Sunday, August 15, 2010

"The Apprentice" - Edinburgh Fringe 2010

Nonsense Room have been part of our Fringe-going since 2006 and have produced delightful shows year after year. Part of the attraction is their venue, the stunning Rosslyn Chapel, and never more so than this year where they revive their show based on the chapel itself. Theatre just doesn't get any more site specific than this.

The legend goes that an apprentice stonemason completed an intricately carved pillar with a design that came to him in a dream while the master mason was abroad seeking inspiration. As he had intended to carve the pillar himself, the master mason was somewhat less than pleased on his return. Writer Simon Beattie has filled in the gaps with a tragic love story that left me feeling how I always think I should feel when watching Romeo & Juliet - but never do. The sense of being made to choose between love and loyalty really hits home here, and unlike Shakespeare's pairing there's no sense Beattie's tragic couple have brought this on themselves. However, this emphasis on the tragedy leaves little room for the humour we've become used to in Nonsense Room's shows and Waldorf in particular missed the lighter tone.

But for me, the accomplished script and performances more than made up for the required shift in our expectations - and in truth as we knew the legend we should have been prepared for something rather darker. As the apprentice mason, Marcus, Rhys Teare-Williams has to carry much of the show on his shoulders and makes an impressive job of it. Colin Moncrieff delivers a remarkably intense performance as Vincenzo the master mason while Alison Macfarlane makes Megan's relationship with Marcus charmingly believable. Beattie's dialogue and fine performances from James Bryce and Catherine Owen as Sir William and Lady Sinclair make their characters three dimensional and elevate them beyond the plot devices they could easily have been.

There are some lovely moments of direction from Bruce Strachan - particularly a dance sequence by Marcus and Megan and the final confrontation between master and apprentice. The accompanying musical score adds much to the production and of course, the setting is sublime.

I'm unsure if 'enjoyable' is quite the right word for such a sad show, but it's certainly a beautiful and moving piece of theatre.

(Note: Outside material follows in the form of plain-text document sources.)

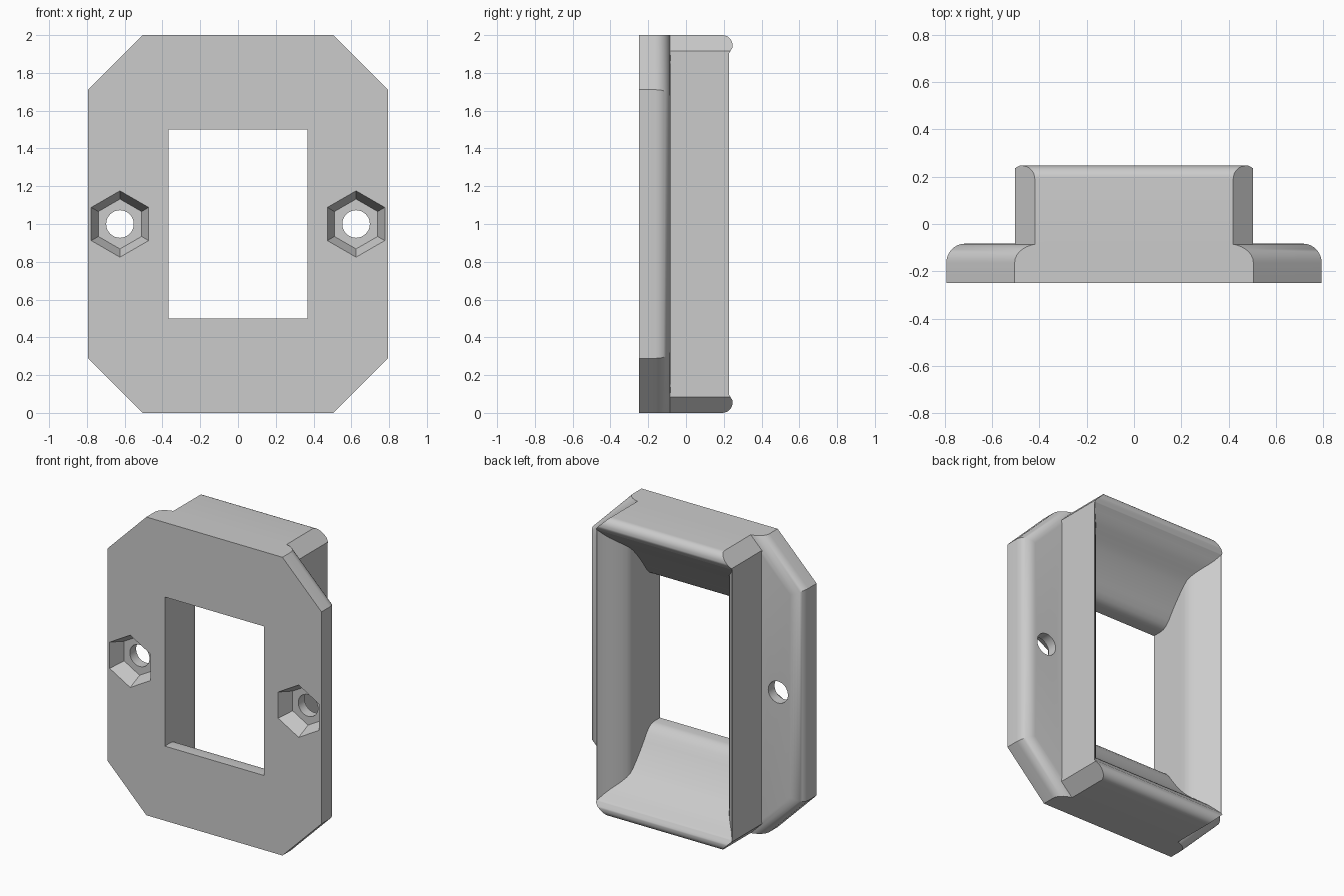
import bpy, bmesh, math

cube = bpy.data.objects.get("Cube")
if cube:
    bpy.data.objects.remove(cube, do_unlink=True)

grey = bpy.data.materials.new("plain_grey")
grey.use_nodes = True
colour = (0.6, 0.6, 0.6, 1)
grey.diffuse_color = colour
grey.node_tree.nodes["Principled BSDF"].inputs["Base Color"].default_value = colour

MID = 1.0    # height of the centre
FRONT, STEP, BACK = -0.25, -0.083, 0.247


def loft(name, rings):
    """Solid through rings given as (y, [(x, height from centre), ...])."""
    bm = bmesh.new()
    loops = [[bm.verts.new((x, y, MID + h)) for x, h in pts] for y, pts in rings]
    for a, b in zip(loops, loops[1:]):
        for i in range(len(a)):
            j = (i + 1) % len(a)
            bm.faces.new((a[i], a[j], b[j], b[i]))
    bm.faces.new(loops[0])
    bm.faces.new(loops[-1])
    bmesh.ops.recalc_face_normals(bm, faces=bm.faces)
    mesh = bpy.data.meshes.new(name)
    bm.to_mesh(mesh)
    bm.free()
    mesh.materials.append(grey)
    obj = bpy.data.objects.new(name, mesh)
    bpy.context.collection.objects.link(obj)
    return obj


def octagon(top_x, top_h, side_x, side_h):
    q = [(side_x, side_h), (top_x, top_h)]
    left = [(-x, h) for x, h in reversed(q)]
    upper = q + left
    return upper + [(-x, -h) for x, h in upper]


def ngon(cx, radius, sides):
    angles = [math.pi / 2 + math.tau * i / sides for i in range(sides)]
    return [(cx + radius * math.cos(a), radius * math.sin(a)) for a in angles]


def combine(target, tool, operation):
    mod = target.modifiers.new("join_or_cut", 'BOOLEAN')
    mod.operation, mod.object, mod.solver = operation, tool, 'EXACT'
    bpy.context.view_layer.objects.active = target
    bpy.ops.object.modifier_apply(modifier=mod.name)
    bpy.data.objects.remove(tool, do_unlink=True)


def arc(radius, steps=8):
    """Pairs of (inset, advance) along a quarter round."""
    for i in range(steps + 1):
        a = math.pi / 2 * i / steps
        yield radius * (1 - math.cos(a)), radius * math.sin(a)


# Front plate: octagon with the side and diagonal rear edges rounded
def plate_ring(d):
    return octagon(0.505 - d * math.sqrt(2), 1, 0.794 - d, 0.711 - 0.414 * d)


r = 0.08
plate = loft("front_plate", [(FRONT, plate_ring(0))] +
             [(STEP - r + s, plate_ring(d)) for d, s in arc(r)])

# Rear frame: chamfered box whose top and bottom round over at the back
r = 0.055
frame = loft("rear_frame", [(-0.2, octagon(0.42, 1, 0.503, 0.917))] +
             [(BACK - r + s, octagon(0.42 + d, 1 - d, 0.503, 0.917)) for d, s in arc(r)])
combine(plate, frame, 'UNION')

# Opening: top and bottom sweep out in an S, the sides flare only near the back
# (depth, half width, half height)
flare = [(-0.3, 0.368, 0.5), (-0.185, 0.368, 0.5), (-0.16, 0.368, 0.505),
         (-0.135, 0.368, 0.52), (-0.11, 0.368, 0.546), (-0.08, 0.368, 0.59),
         (-0.045, 0.368, 0.638), (0, 0.368, 0.692), (0.035, 0.368, 0.73),
         (0.06, 0.37, 0.754), (0.085, 0.38, 0.775), (0.115, 0.4, 0.799),
         (0.145, 0.425, 0.823), (0.172, 0.45, 0.846), (0.197, 0.475, 0.872),
         (0.215, 0.49, 0.892), (0.228, 0.5, 0.905), (0.23, 0.52, 0.907),
         (0.241, 0.52, 0.925), (0.26, 0.52, 0.96)]
opening = loft("opening_cutter", [(y, [(w, h), (-w, h), (-w, -h), (w, -h)])
                                  for y, w, h in flare])
combine(plate, opening, 'DIFFERENCE')

# Tapered hexagonal nut pockets with round through holes
for cx in (-0.625, 0.625):
    pocket = loft("pocket_cutter", [(FRONT - 0.01, ngon(cx, 0.18, 6)),
                                    (FRONT + 0.1, ngon(cx, 0.132, 6))])
    combine(plate, pocket, 'DIFFERENCE')
    hole = loft("hole_cutter", [(FRONT - 0.05, ngon(cx, 0.073, 32)),
                                (0, ngon(cx, 0.073, 32))])
    combine(plate, hole, 'DIFFERENCE')

plate.name = "bezel_housing"
bpy.ops.object.select_all(action='DESELECT')
plate.select_set(True)
bpy.context.view_layer.objects.active = plate
bpy.ops.object.shade_smooth_by_angle(angle=math.radians(30))
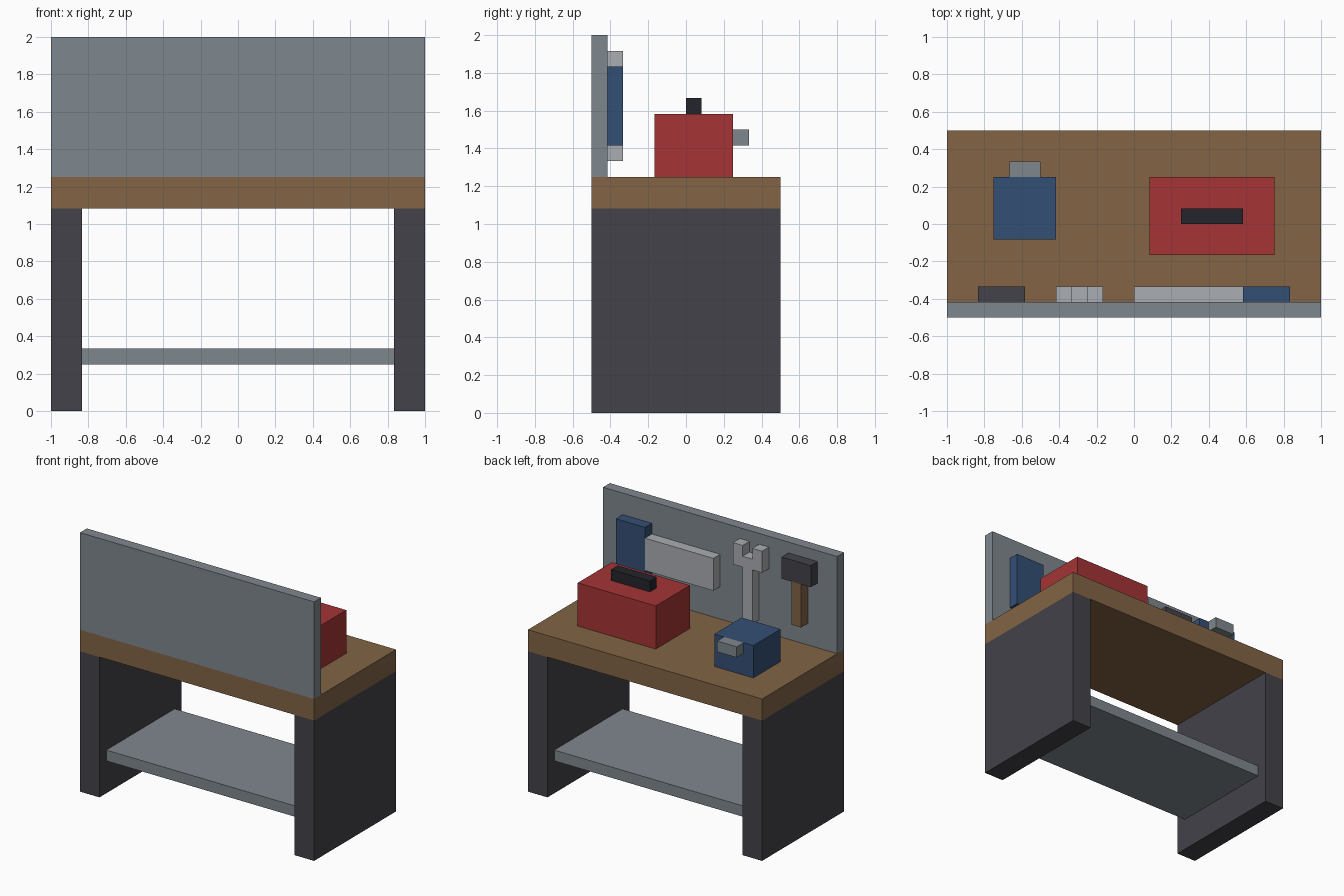
import bpy
import bmesh
from mathutils import Vector

U = 1 / 12  # the bench is laid out on a grid of this pitch

if "Cube" in bpy.data.objects:
    bpy.data.objects.remove(bpy.data.objects["Cube"], do_unlink=True)


def material(name, hex_code):
    """Flat material from an sRGB hex colour, stored as linear values."""
    srgb = [int(hex_code[i:i + 2], 16) / 255 for i in (0, 2, 4)]
    colour = [((c + 0.055) / 1.055) ** 2.4 for c in srgb] + [1]
    mat = bpy.data.materials.new(name)
    mat.use_nodes = True
    mat.diffuse_color = colour
    bsdf = mat.node_tree.nodes["Principled BSDF"]
    bsdf.inputs["Base Color"].default_value = colour
    bsdf.inputs["Roughness"].default_value = 0.8
    return mat


wood = material("wood brown", "826445")
steel = material("steel grey", "7F878D")
iron = material("dark iron", "43424A")
bright = material("bright metal", "AAAEB2")
blue = material("blue paint", "344F75")
red = material("red paint", "A53435")
black = material("black grip", "24242C")


def box(name, mat, x, y, z):
    """Box spanning the given (low, high) grid ranges."""
    low, high = (Vector(corner) * U for corner in zip(x, y, z))
    bm = bmesh.new()
    bmesh.ops.create_cube(bm, size=1)
    size = high - low
    for v in bm.verts:
        v.co = Vector(c * s for c, s in zip(v.co, size))
    mesh = bpy.data.meshes.new(name)
    bm.to_mesh(mesh)
    bm.free()
    mesh.materials.append(mat)
    obj = bpy.data.objects.new(name, mesh)
    obj.location = (low + high) / 2
    bpy.context.collection.objects.link(obj)
    return obj


# Bench frame
depth = (-6, 6)
box("worktop", wood, (-12, 12), depth, (13, 15))
box("left_leg", iron, (10, 12), depth, (0, 13))
box("right_leg", iron, (-12, -10), depth, (0, 13))
box("lower_shelf", steel, (-10, 10), (-5, 5), (3, 4))
box("tool_panel", steel, (-12, 12), (-6, -5), (15, 24))

# Toolbox
box("toolbox", red, (1, 9), (-2, 3), (15, 19))
box("toolbox_handle", black, (3, 7), (0, 1), (19, 20))

# Vise
box("vise_body", blue, (-9, -5), (-1, 3), (15, 18))
box("vise_jaw", steel, (-8, -6), (3, 4), (17, 18))

# Tools hung on the panel
hung = (-5, -4)
box("saw_handle", blue, (7, 10), hung, (17, 22))
box("saw_blade", bright, (0, 7), hung, (18, 21))
box("wrench_shaft", bright, (-4, -3), hung, (16, 22))
for side, x in (("left", -3), ("right", -5)):
    box(f"wrench_{side}_prong", bright, (x, x + 1), hung, (21, 23))
box("hammer_head", iron, (-10, -7), hung, (21, 23))
box("hammer_handle", wood, (-9, -8), hung, (17, 21))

The Apprentice runs at Rosslyn Chapel in Roslin until Thursday 19th August
Please note that Roslin is some distance outside of Edinburgh city centre and make appropriate travel arrangements.
Image by Peter Searle used with permission.

1 Heckle

Anonymous said...

As always a very impressive and professional performance from 'Nonsense Room'. I particularly enjoyed the young apprentice who was very convincing. I look forward to their Christmas show.